Every line in the data below that includes "high" belongs in the answer, copied as it stands.

*** Opening of MATERIAL FOR THIS EXERCISE ***

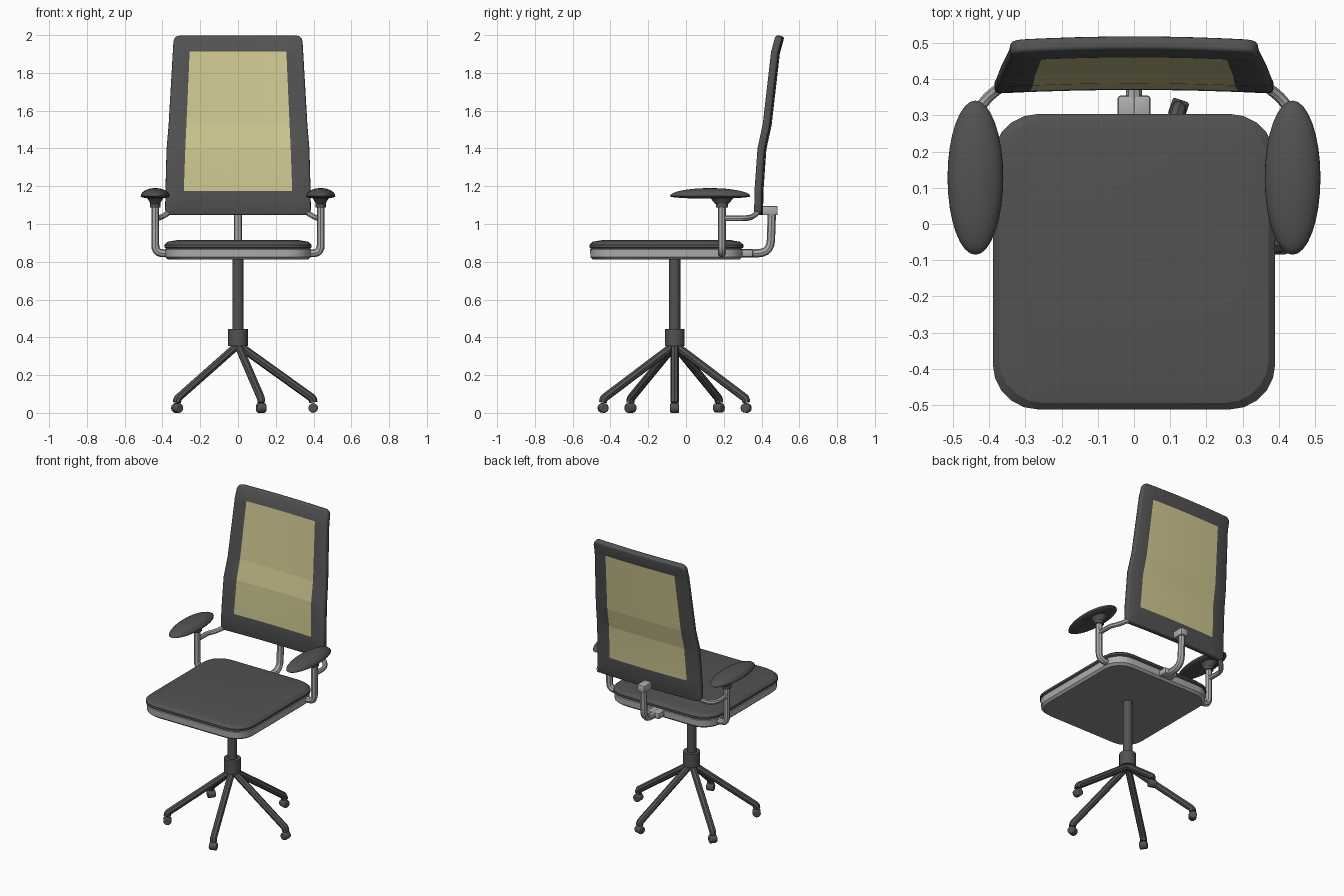
import bpy, bmesh, math
from mathutils import Vector, Matrix

if "Cube" in bpy.data.objects:
    bpy.data.objects.remove(bpy.data.objects["Cube"])


def material(name, rgb):
    m = bpy.data.materials.new(name)
    m.use_nodes = True
    m.diffuse_color = (*rgb, 1)
    m.node_tree.nodes["Principled BSDF"].inputs["Base Color"].default_value = (*rgb, 1)
    return m


DARK = material("dark grey", (0.085, 0.085, 0.085))
METAL = material("light grey", (0.42, 0.42, 0.41))
UNDER = material("underside grey", (0.26, 0.26, 0.26))
MESH = material("straw yellow mesh", (0.62, 0.57, 0.28))


def finish(ob, angle=40):
    bpy.ops.object.select_all(action='DESELECT')
    ob.select_set(True)
    bpy.context.view_layer.objects.active = ob
    bpy.ops.object.shade_smooth_by_angle(angle=math.radians(angle))
    return ob


def add(name, bm, *mats, angle=40):
    bmesh.ops.recalc_face_normals(bm, faces=bm.faces)
    me = bpy.data.meshes.new(name)
    bm.to_mesh(me)
    bm.free()
    for m in mats:
        me.materials.append(m)
    ob = bpy.data.objects.new(name, me)
    bpy.context.collection.objects.link(ob)
    return finish(ob, angle)


def cone(name, a, b, r1, r2, mat, sides=16, squash=1):
    """Tapered cylinder running from a to b, narrowed along x by squash."""
    a, b = Vector(a), Vector(b)
    bm = bmesh.new()
    bmesh.ops.create_cone(bm, cap_ends=True, segments=sides, radius1=r1, radius2=r2,
                          depth=(b - a).length)
    bmesh.ops.scale(bm, vec=(squash, 1, 1), verts=bm.verts)
    turn = Vector((0, 0, 1)).rotation_difference(b - a).to_matrix().to_4x4()
    bmesh.ops.transform(bm, matrix=Matrix.Translation((a + b) / 2) @ turn, verts=bm.verts)
    return add(name, bm, mat)


def block(name, centre, size, bevel, mat):
    bm = bmesh.new()
    bmesh.ops.create_cube(bm, size=1)
    bmesh.ops.scale(bm, vec=size, verts=bm.verts)
    bmesh.ops.translate(bm, vec=centre, verts=bm.verts)
    bmesh.ops.bevel(bm, geom=bm.edges[:], offset=bevel, segments=2, profile=0.5, affect='EDGES')
    return add(name, bm, mat)


def tube(name, points, radius, mat, bend=0.05):
    """Round tube along a path whose corners are rounded off."""
    pts = [Vector(p) for p in points]
    path = [pts[0]]
    for p, q, r in zip(pts, pts[1:], pts[2:]):
        s = q + (p - q).normalized() * min(bend, (p - q).length * 0.48)
        e = q + (r - q).normalized() * min(bend, (r - q).length * 0.48)
        for i in range(6):
            t = i / 5
            path.append(s * (1 - t) ** 2 + q * 2 * t * (1 - t) + e * t * t)
    path.append(pts[-1])
    cu = bpy.data.curves.new(name, 'CURVE')
    cu.dimensions = '3D'
    cu.bevel_depth, cu.bevel_resolution, cu.use_fill_caps = radius, 2, True
    sp = cu.splines.new('POLY')
    sp.points.add(len(path) - 1)
    for sp_point, p in zip(sp.points, path):
        sp_point.co = (*p, 1)
    cu.materials.append(mat)
    ob = bpy.data.objects.new(name, cu)
    bpy.context.collection.objects.link(ob)
    bpy.ops.object.select_all(action='DESELECT')
    ob.select_set(True)
    bpy.context.view_layer.objects.active = ob
    bpy.ops.object.convert(target='MESH')
    return finish(bpy.context.object)


def slab(name, rings, *mats):
    """Rounded square stacked from (inset, z) rings; the last material fills the underside."""
    bm = bmesh.new()
    loops = []
    for inset, z in rings:
        hx, hy, r = 0.39 - inset, 0.408 - inset, 0.125 - inset * 0.3
        loop = []
        for k, (sx, sy) in enumerate([(1, 1), (-1, 1), (-1, -1), (1, -1)]):
            for i in range(6):
                a = math.radians(90 * k + 18 * i)
                loop.append(bm.verts.new((sx * (hx - r) + r * math.cos(a),
                                          sy * (hy - r) + r * math.sin(a) - 0.104, z)))
        loops.append(loop)
    for low, high in zip(loops, loops[1:]):
        for i in range(len(low)):
            j = (i + 1) % len(low)
            bm.faces.new((low[i], low[j], high[j], high[i]))
    bm.faces.new(loops[-1])
    bm.faces.new(loops[0][::-1]).material_index = len(mats) - 1
    return add(name, bm, *mats, angle=20)


# Seat
slab("seat_pan", [(0.02, 0.811), (0.006, 0.824), (0.004, 0.866), (0.012, 0.87)], METAL, UNDER)
slab("seat_cushion", [(0.012, 0.868), (0, 0.876), (0, 0.89), (0.018, 0.906), (0.07, 0.915)], DARK)

# Column and five-legged base
Y = -0.06
cone("column", (0, Y, 0.4), (0, Y, 0.82), 0.03, 0.03, DARK)
cone("column_hub", (0, Y, 0.353), (0, Y, 0.445), 0.052, 0.052, DARK, 24)
for n in range(5):
    a = math.radians(72 * n)
    out, side = Vector((math.cos(a), math.sin(a), 0)), Vector((-math.sin(a), math.cos(a), 0))

    def at(d, z):
        return out * d + Vector((0, Y, z))
    tube(f"leg_{n + 1}", [at(0, 0.36), at(0.396, 0.076), at(0.399, 0.055)], 0.022, DARK, 0.012)
    hub = at(0.398, 0.026)
    wheel = cone(f"caster_{n + 1}", hub - side * 0.024, hub + side * 0.024, 0.026, 0.026, DARK, 12)
    bev = wheel.modifiers.new("rounding", 'BEVEL')
    bev.width, bev.segments = 0.007, 2

# Backrest: bent sheet with mesh panel, thickened backwards
rows = [(1.047, 0.36, 0.385, 0.286), (1.175, 0.362, 0.383, 0.287), (1.4, 0.378, 0.377, 0.279),
        (1.53, 0.406, 0.366, 0.273), (1.912, 0.45, 0.344, 0.256), (2.0, 0.474, 0.339, 0.252)]
bm = bmesh.new()
grid = []
for z, y, edge, panel in rows:
    xs = [-edge] + [panel * k / 3 for k in range(-3, 4)] + [edge]
    grid.append([bm.verts.new((x, y + 0.01 * (1 - (x / edge) ** 2), z)) for x in xs])
for i in range(len(grid) - 1):
    for j in range(8):
        f = bm.faces.new((grid[i][j], grid[i][j + 1], grid[i + 1][j + 1], grid[i + 1][j]))
        f.material_index = int(0 < i < len(grid) - 2 and 0 < j < 7)
corners = [grid[i][j] for i in (0, -1) for j in (0, -1)]
bmesh.ops.bevel(bm, geom=corners, offset=0.03, segments=3, profile=0.5, affect='VERTICES')
back = add("backrest", bm, DARK, MESH, angle=4)
if back.data.polygons[0].normal.y > 0:
    back.data.flip_normals()
thick = back.modifiers.new("thickness", 'SOLIDIFY')
thick.thickness, thick.offset = 0.038, -1
bev = back.modifiers.new("rounding", 'BEVEL')
bev.width, bev.segments, bev.limit_method = 0.01, 2, 'ANGLE'
bev.angle_limit = math.radians(50)

# Back support
block("support_socket", (0, 0.32, 0.845), (0.092, 0.07, 0.042), 0.01, METAL)
tube("back_support", [(0, 0.3, 0.845), (0, 0.447, 0.845), (0, 0.455, 1.07)], 0.022, METAL, 0.07)
block("support_clamp", (0, 0.443, 1.071), (0.056, 0.085, 0.049), 0.008, METAL)

# Armrests
for s, label in ((1, "left"), (-1, "right")):
    x = s * 0.438
    tube(f"{label}_arm_post", [(s * 0.35, 0.19, 0.845), (x, 0.19, 0.845), (x, 0.19, 1.1)],
         0.021, METAL, 0.045)
    tube(f"{label}_arm_link", [(x, 0.19, 1.03), (x, 0.3, 1.03), (s * 0.41, 0.345, 1.033),
                               (s * 0.36, 0.385, 1.064)], 0.015, METAL, 0.03)
    cone(f"{label}_arm_collar", (x, 0.19, 1.087), (x, 0.19, 1.112), 0.032, 0.032, DARK, squash=0.85)
    cone(f"{label}_arm_bracket", (x, 0.19, 1.105), (x, 0.19, 1.142), 0.034, 0.065, DARK, squash=0.7)
    bm = bmesh.new()
    bmesh.ops.create_uvsphere(bm, u_segments=32, v_segments=16, radius=1)
    for v in bm.verts:
        height = 0.043 if v.co.z > 0 else 0.013
        v.co = (x + v.co.x * 0.077, 0.128 + v.co.y * 0.213, 1.147 + v.co.z * height)
    add(f"{label}_arm_pad", bm, DARK)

*** Close of MATERIAL FOR THIS EXERCISE ***

SOLUTION FOR THIS TASK:
    for low, high in zip(loops, loops[1:]):
            bm.faces.new((low[i], low[j], high[j], high[i]))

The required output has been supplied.